Doubts have arisen due to newly released documents about when the office of Arkansas Governor Sarah Huckabee Sanders planned to utilize Republican Party cash to repay the state of Arkansas for a $19,000 lectern bought in June using an official credit card.
A report shows the Arkansas GOP paid for the lectern in September, according to FOIA documents acquired by The Associated Press (AP), but the words “to be repaid” had been added to the bill of sale at a later date.
GOP state senator Jimmy Hickey wants a lectern purchase audit, which a committee will likely approve this week. Responding to AP’s FOIA request, lectern documents, including a refund notice email, were released. September 14 reimbursement from the Arkansas Republican Party covered the entire cost of the custom lectern. The Sanders team said the state-issued credit card transaction was an accounting error.
Sanders has admitted the insertion of the reimbursement letter and said she welcomed the audit but has also rejected concerns about the purchase.

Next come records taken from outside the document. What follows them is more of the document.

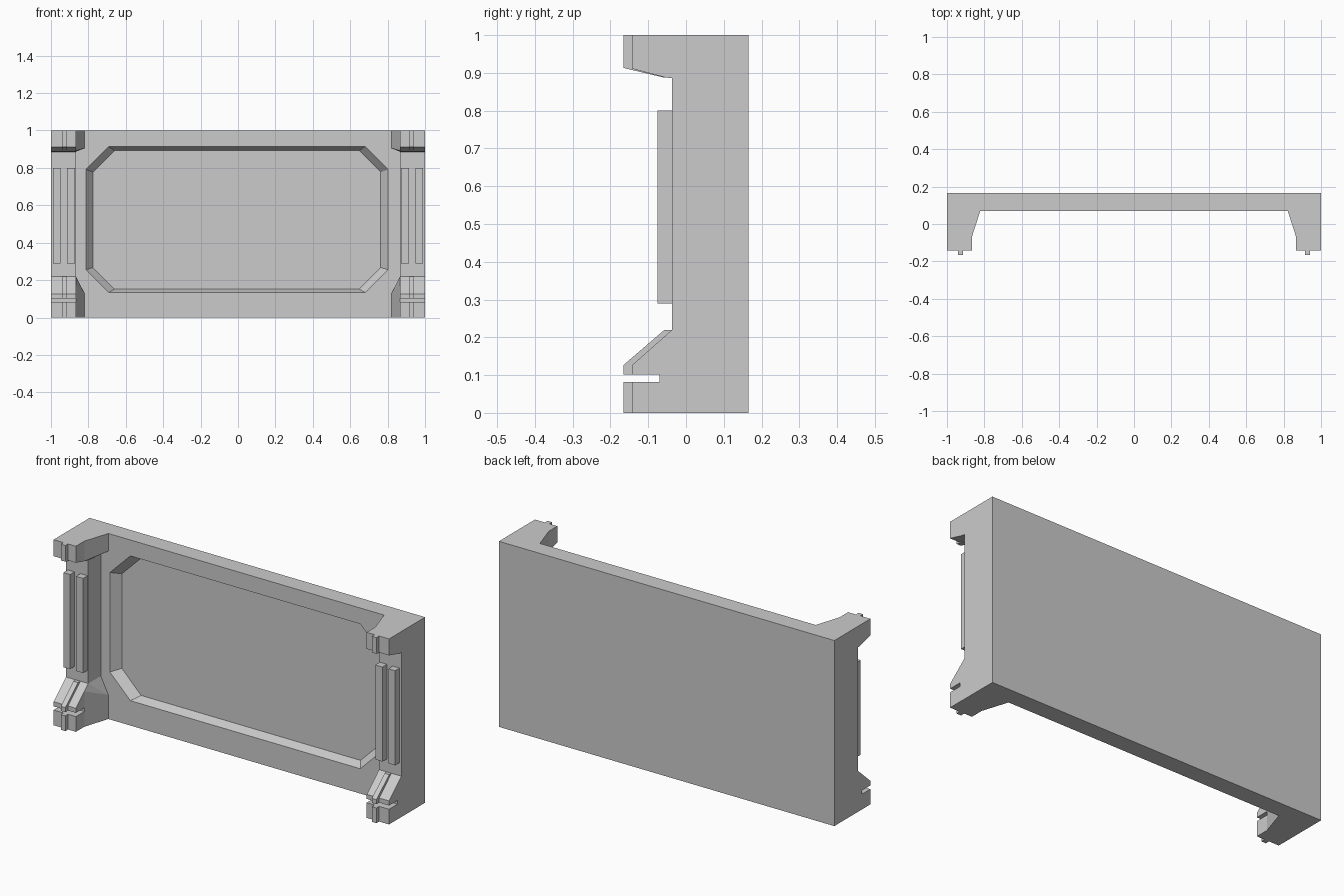
import bpy, bmesh

if "Cube" in bpy.data.objects:
    bpy.data.objects.remove(bpy.data.objects["Cube"])

FRONT, BACK = 0.07, 0.165      # front and back planes of the wall panel
SHAFT = -0.037                 # front plane of the pillar shaft
INNER = 0.867                  # inner side of the pillars


def finish(name, bm, mirror=True):
    bmesh.ops.recalc_face_normals(bm, faces=bm.faces[:])
    mesh = bpy.data.meshes.new(name)
    bm.to_mesh(mesh)
    bm.free()
    obj = bpy.data.objects.new(name, mesh)
    bpy.context.collection.objects.link(obj)
    if mirror:
        obj.modifiers.new("mirror", 'MIRROR').use_axis[0] = True
    return obj


def extrude_profile(name, pts, x0, x1):
    """Side profile of (y, z) points pulled along x, mirrored to both pillars."""
    bm = bmesh.new()
    face = bm.faces.new([bm.verts.new((x0, y, z)) for y, z in pts])
    ext = bmesh.ops.extrude_face_region(bm, geom=[face])
    for v in ext["geom"]:
        if isinstance(v, bmesh.types.BMVert):
            v.co.x = x1
    return finish(name, bm)


def hull(name, pts):
    bm = bmesh.new()
    for p in pts:
        bm.verts.new(p)
    bmesh.ops.convex_hull(bm, input=bm.verts[:])
    bmesh.ops.dissolve_limit(bm, angle_limit=0.01, verts=bm.verts[:], edges=bm.edges[:])
    return finish(name, bm)


def octagon(bm, x0, x1, z0, z1, c, y):
    pts = [(x0, z0 + c), (x0 + c, z0), (x1 - c, z0), (x1, z0 + c),
           (x1, z1 - c), (x1 - c, z1), (x0 + c, z1), (x0, z1 - c)]
    return [bm.verts.new((x, y, z)) for x, z in pts]


# wall panel with a bevelled octagonal recess
bm = bmesh.new()
corners = [(-1, 0), (1, 0), (1, 1), (-1, 1)]
front = [bm.verts.new((x, FRONT, z)) for x, z in corners]
back = [bm.verts.new((x, BACK, z)) for x, z in corners]
rim = octagon(bm, -0.813, 0.802, 0.134, 0.914, 0.122, FRONT)
floor = octagon(bm, -0.775, 0.763, 0.152, 0.892, 0.115, FRONT + 0.048)
for i in range(4):
    j = (i + 1) % 4
    bm.faces.new((front[i], front[j], back[j], back[i]))
    bm.faces.new((front[i], rim[2 * i], rim[2 * i + 1]))
    bm.faces.new((front[i], rim[2 * i + 1], rim[2 * j], front[j]))
for i in range(8):
    j = (i + 1) % 8
    bm.faces.new((rim[i], rim[j], floor[j], floor[i]))
bm.faces.new(floor)
bm.faces.new(back)
finish("wall_panel", bm, mirror=False)

# pillar body: slotted foot, sloped plinth, shaft and bracket head
extrude_profile("pillar", [
    (FRONT, 0), (-0.142, 0), (-0.142, 0.082), (-0.07, 0.082), (-0.07, 0.102),
    (-0.142, 0.102), (-0.142, 0.127), (SHAFT, 0.22), (SHAFT, 0.886),
    (-0.055, 0.888), (-0.142, 0.911), (-0.142, 1), (FRONT, 1)], INNER, 1)

# narrow raised ribs on foot, plinth and head
extrude_profile("foot_rib", [
    (-0.142, 0), (-0.165, 0), (-0.165, 0.082), (-0.142, 0.082)], 0.914, 0.941)
extrude_profile("plinth_rib", [
    (-0.142, 0.102), (-0.165, 0.102), (-0.165, 0.127), (-0.057, 0.22),
    (SHAFT, 0.22), (-0.142, 0.127)], 0.914, 0.941)
extrude_profile("head_rib", [
    (-0.142, 1), (-0.165, 1), (-0.165, 0.913), (-0.06, 0.888),
    (-0.055, 0.888), (-0.142, 0.911)], 0.914, 0.941)

# pairs of vertical strips on each shaft
for name, x0, x1 in (("inner_strip", 0.871, 0.914), ("outer_strip", 0.949, 0.989)):
    extrude_profile(name, [(SHAFT, 0.29), (-0.075, 0.29), (-0.075, 0.80), (SHAFT, 0.80)], x0, x1)

# tapered buttresses from pillar to panel, at foot and head
for name, end, tip, mid, wall in (("foot_buttress", 0, 0.19, 0.22, 0.13),
                                  ("head_buttress", 1, 0.892, 0.886, 0.905)):
    hull(name, [(INNER, -0.07, end), (INNER, -0.07, tip), (INNER, SHAFT, mid),
                (INNER, FRONT, mid), (INNER, FRONT, end),
                (0.822, FRONT, end), (0.822, FRONT, wall)])
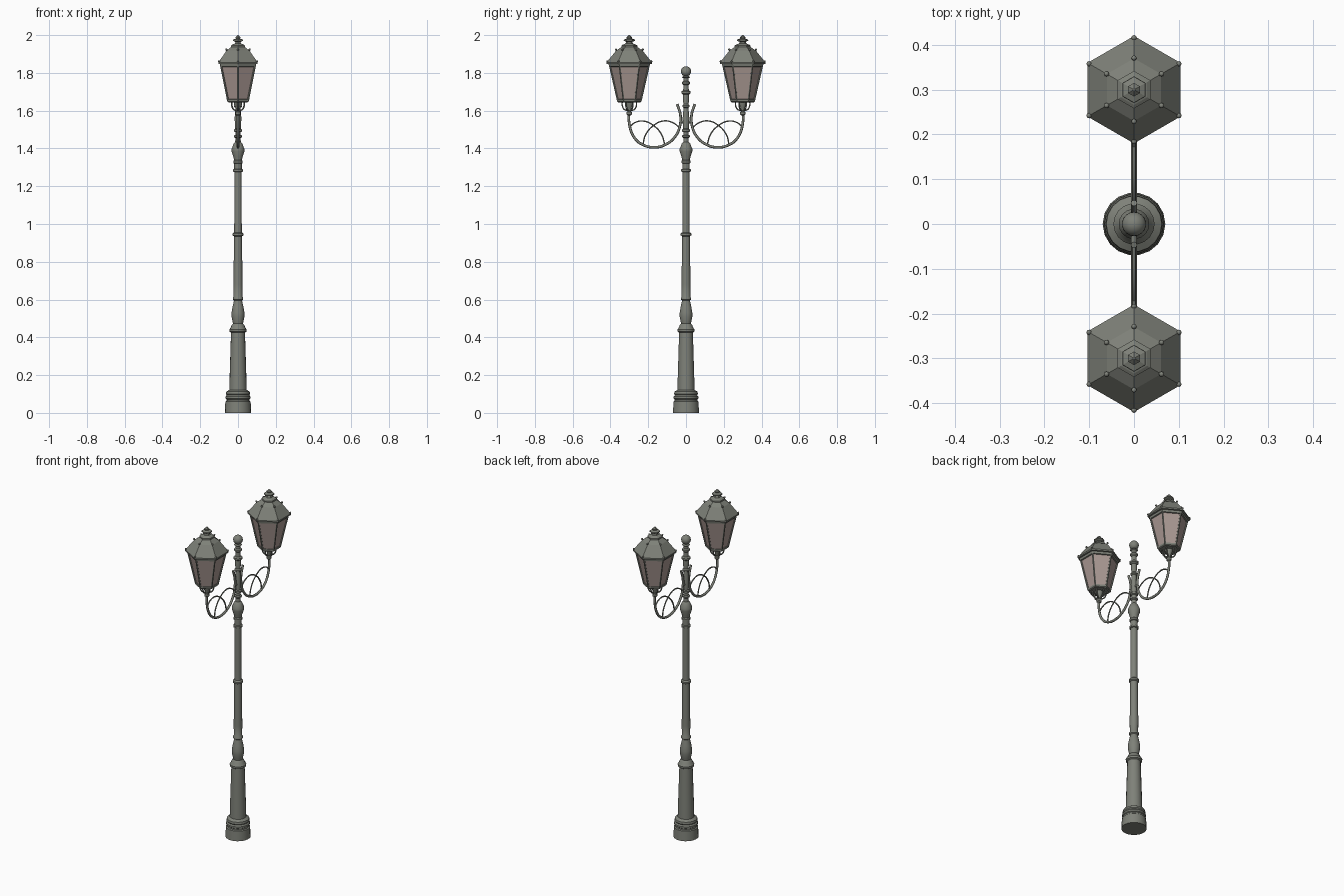
import bpy, bmesh, math
from mathutils import Vector

if "Cube" in bpy.data.objects:
    bpy.data.objects.remove(bpy.data.objects["Cube"])


def material(name, col):
    m = bpy.data.materials.new(name)
    m.diffuse_color = (*col, 1)
    m.use_nodes = True
    m.node_tree.nodes["Principled BSDF"].inputs["Base Color"].default_value = m.diffuse_color
    return m


METAL = material("grey_metal", (0.21, 0.22, 0.19))
GLASS = material("rosy_glass", (0.40, 0.315, 0.29))


def finish(ob, mat, angle=35):
    ob.data.materials.append(mat)
    bpy.ops.object.select_all(action='DESELECT')
    ob.select_set(True)
    bpy.context.view_layer.objects.active = ob
    bpy.ops.object.shade_smooth_by_angle(angle=math.radians(angle))
    return ob


def from_bmesh(name, bm, mat, angle=35):
    bmesh.ops.recalc_face_normals(bm, faces=bm.faces)
    me = bpy.data.meshes.new(name)
    bm.to_mesh(me)
    bm.free()
    ob = bpy.data.objects.new(name, me)
    bpy.context.collection.objects.link(ob)
    return finish(ob, mat, angle)


def lathe(name, profile, sides, mat, y=0, turn=0.0, angle=35):
    """Closed turned shape from (radius, z) points."""
    bm = bmesh.new()
    rings = []
    for r, z in profile:
        rings.append([bm.verts.new((r * math.cos(turn + math.tau * i / sides),
                                    y + r * math.sin(turn + math.tau * i / sides), z))
                      for i in range(sides)])
    for a, b in zip(rings, rings[1:]):
        for i in range(sides):
            j = (i + 1) % sides
            bm.faces.new((a[i], a[j], b[j], b[i]))
    bm.faces.new(rings[0])
    bm.faces.new(rings[-1])
    return from_bmesh(name, bm, mat, angle)


def rods(name, paths, radius, smooth=True, res=2):
    """Round rods along point lists, converted to a mesh."""
    cu = bpy.data.curves.new(name, 'CURVE')
    cu.dimensions = '3D'
    cu.bevel_depth = radius
    cu.bevel_resolution = res
    cu.resolution_u = 6
    cu.use_fill_caps = True
    for pts in paths:
        if smooth:
            sp = cu.splines.new('BEZIER')
            sp.bezier_points.add(len(pts) - 1)
            for bp, p in zip(sp.bezier_points, pts):
                bp.co = p
                bp.handle_left_type = bp.handle_right_type = 'AUTO'
        else:
            sp = cu.splines.new('POLY')
            sp.points.add(len(pts) - 1)
            for sp_p, p in zip(sp.points, pts):
                sp_p.co = (*p, 1)
    tmp = bpy.data.objects.new(name + "_curve", cu)
    bpy.context.collection.objects.link(tmp)
    dg = bpy.context.evaluated_depsgraph_get()
    me = bpy.data.meshes.new_from_object(tmp.evaluated_get(dg))
    bpy.data.objects.remove(tmp)
    me.materials.clear()
    ob = bpy.data.objects.new(name, me)
    bpy.context.collection.objects.link(ob)
    return finish(ob, METAL, 50)


# Post: plinth, shaft with collars, and capital
lathe("post", [
    (.070, 0), (.067, .060), (.061, .064), (.061, .072), (.066, .076), (.066, .086),
    (.060, .094), (.064, .100), (.062, .112), (.046, .122), (.044, .20), (.037, .425),
    (.045, .430), (.046, .442), (.038, .452), (.034, .464), (.026, .472), (.029, .485),
    (.034, .510), (.034, .530), (.029, .560), (.021, .595), (.027, .600), (.027, .610),
    (.023, .616), (.024, .68), (.021, .935), (.029, .940), (.029, .950), (.020, .956),
    (.019, 1.275), (.026, 1.278), (.026, 1.288), (.020, 1.292), (.020, 1.320),
    (.025, 1.323), (.025, 1.333), (.021, 1.338), (.024, 1.355), (.034, 1.385),
    (.034, 1.398), (.028, 1.412), (.022, 1.428), (.014, 1.435)], 18, METAL)

# Upper spindle with beads
lathe("upper_spindle", [
    (.015, 1.43), (.014, 1.455), (.021, 1.460), (.021, 1.468), (.014, 1.472),
    (.014, 1.486), (.022, 1.490), (.022, 1.500), (.015, 1.505), (.018, 1.56),
    (.013, 1.615), (.020, 1.620), (.020, 1.628), (.014, 1.634), (.017, 1.665),
    (.015, 1.685), (.025, 1.692), (.025, 1.702), (.015, 1.708), (.014, 1.735),
    (.021, 1.742), (.021, 1.752), (.014, 1.758), (.014, 1.772), (.022, 1.777),
    (.014, 1.784)], 18, METAL)

# Ball on top
bm = bmesh.new()
bmesh.ops.create_uvsphere(bm, u_segments=18, v_segments=12, radius=.027)
bmesh.ops.translate(bm, verts=bm.verts, vec=(0, 0, 1.808))
from_bmesh("top_ball", bm, METAL)

TURN = math.radians(90)   # hexagon corners point along y
HEX = [TURN + math.tau * i / 6 for i in range(6)]


def ring_point(y, a, r, z):
    return (r * math.cos(a), y + r * math.sin(a), z)


def lantern(side, label):
    y = .3 * side

    # Scrolled arm
    arm = [(.30, 1.62), (.30, 1.53), (.272, 1.455), (.225, 1.418), (.165, 1.406),
           (.105, 1.422), (.058, 1.462), (.032, 1.52), (.030, 1.58), (.047, 1.635)]
    rods(label + "_arm", [[(0, side * p, z) for p, z in arm]], .007)

    # Two thin scroll arcs inside the arm
    arc_a = [(.298, 1.515), (.27, 1.537), (.225, 1.545), (.17, 1.52), (.13, 1.475), (.112, 1.42)]
    arc_b = [(.228, 1.418), (.215, 1.47), (.17, 1.523), (.115, 1.546), (.065, 1.534), (.03, 1.505)]
    rods(label + "_scrolls", [[(0, side * p, z) for p, z in arc] for arc in (arc_a, arc_b)], .004, res=1)

    # Clip joining the arm to the post
    rods(label + "_arm_clip", [[(0, 0, 1.54), (0, .034 * side, 1.54)]], .007, smooth=False)

    # Socket and prongs under the lantern
    lathe(label + "_socket", [(.009, 1.575), (.014, 1.58), (.014, 1.592), (.010, 1.597),
                              (.012, 1.615), (.022, 1.635), (.022, 1.65)], 12, METAL, y)
    rods(label + "_prongs", [[ring_point(y, a, r, z) for r, z in
                              ((.038, 1.652), (.037, 1.625), (.027, 1.607), (.010, 1.600))]
                             for a in HEX], .004, res=1)

    # Glass body and metal frame
    lathe(label + "_glass", [(.059, 1.656), (.102, 1.845)], 6, GLASS, y, TURN, 10)
    lathe(label + "_floor", [(.058, 1.644), (.064, 1.648), (.065, 1.660), (.058, 1.661)],
          6, METAL, y, TURN, 10)
    lathe(label + "_top_rim", [(.100, 1.832), (.107, 1.834), (.111, 1.850), (.100, 1.852)],
          6, METAL, y, TURN, 10)
    rods(label + "_corner_bars", [[ring_point(y, a, .061, 1.652), ring_point(y, a, .105, 1.845)]
                                  for a in HEX], .005, smooth=False, res=1)

    # Roof with finial
    lathe(label + "_roof", [
        (.108, 1.846), (.120, 1.848), (.120, 1.856), (.070, 1.918), (.042, 1.937),
        (.042, 1.945), (.034, 1.950), (.020, 1.955), (.016, 1.964), (.030, 1.970),
        (.029, 1.976), (.013, 1.982), (.015, 1.989), (.003, 2.0)], 6, METAL, y, TURN, 10)

    # Small knobs on the roof corners
    bm = bmesh.new()
    for a in HEX:
        for r, z in ((.116, 1.861), (.071, 1.923)):
            made = bmesh.ops.create_uvsphere(bm, u_segments=8, v_segments=6, radius=.006)
            bmesh.ops.translate(bm, verts=made["verts"], vec=Vector(ring_point(y, a, r, z)))
    from_bmesh(label + "_roof_knobs", bm, METAL)


lantern(-1, "front_lantern")
lantern(1, "back_lantern")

Alexa Henning, a spokeswoman for Sanders’ office, told AP that questions about the invoice were nothing more than a phony controversy because a note was added to the receipt to indicate that Arkansas was being repaid for the podium with private donations that Sanders had raised for her inauguration and the check payment was dated correctly.
In other news, in April, Governor Sarah Sanders approved a law that would prevent parole for anybody convicted of rape, murder, or trafficking in human beings.
After 2024, when the Protect Arkansas Act enters into force, anyone convicted of aggravated robbery, possession of child pornography, first-degree murder, and 21 other felonies will not be eligible for early release.
According to a recent report, by prohibiting the ownership of agricultural property by hostile foreign organizations, including China, Arkansas is the first to take such a severe position against such groups.
Sanders said a Chinese state-owned agrochemical corporation must relinquish its Arkansas property. Syngenta, which owns 160 acres in Arkansas for seed research, is a concern since its parent organization, Kim China, appears on the Department of Defense’s list of Chinese military enterprises.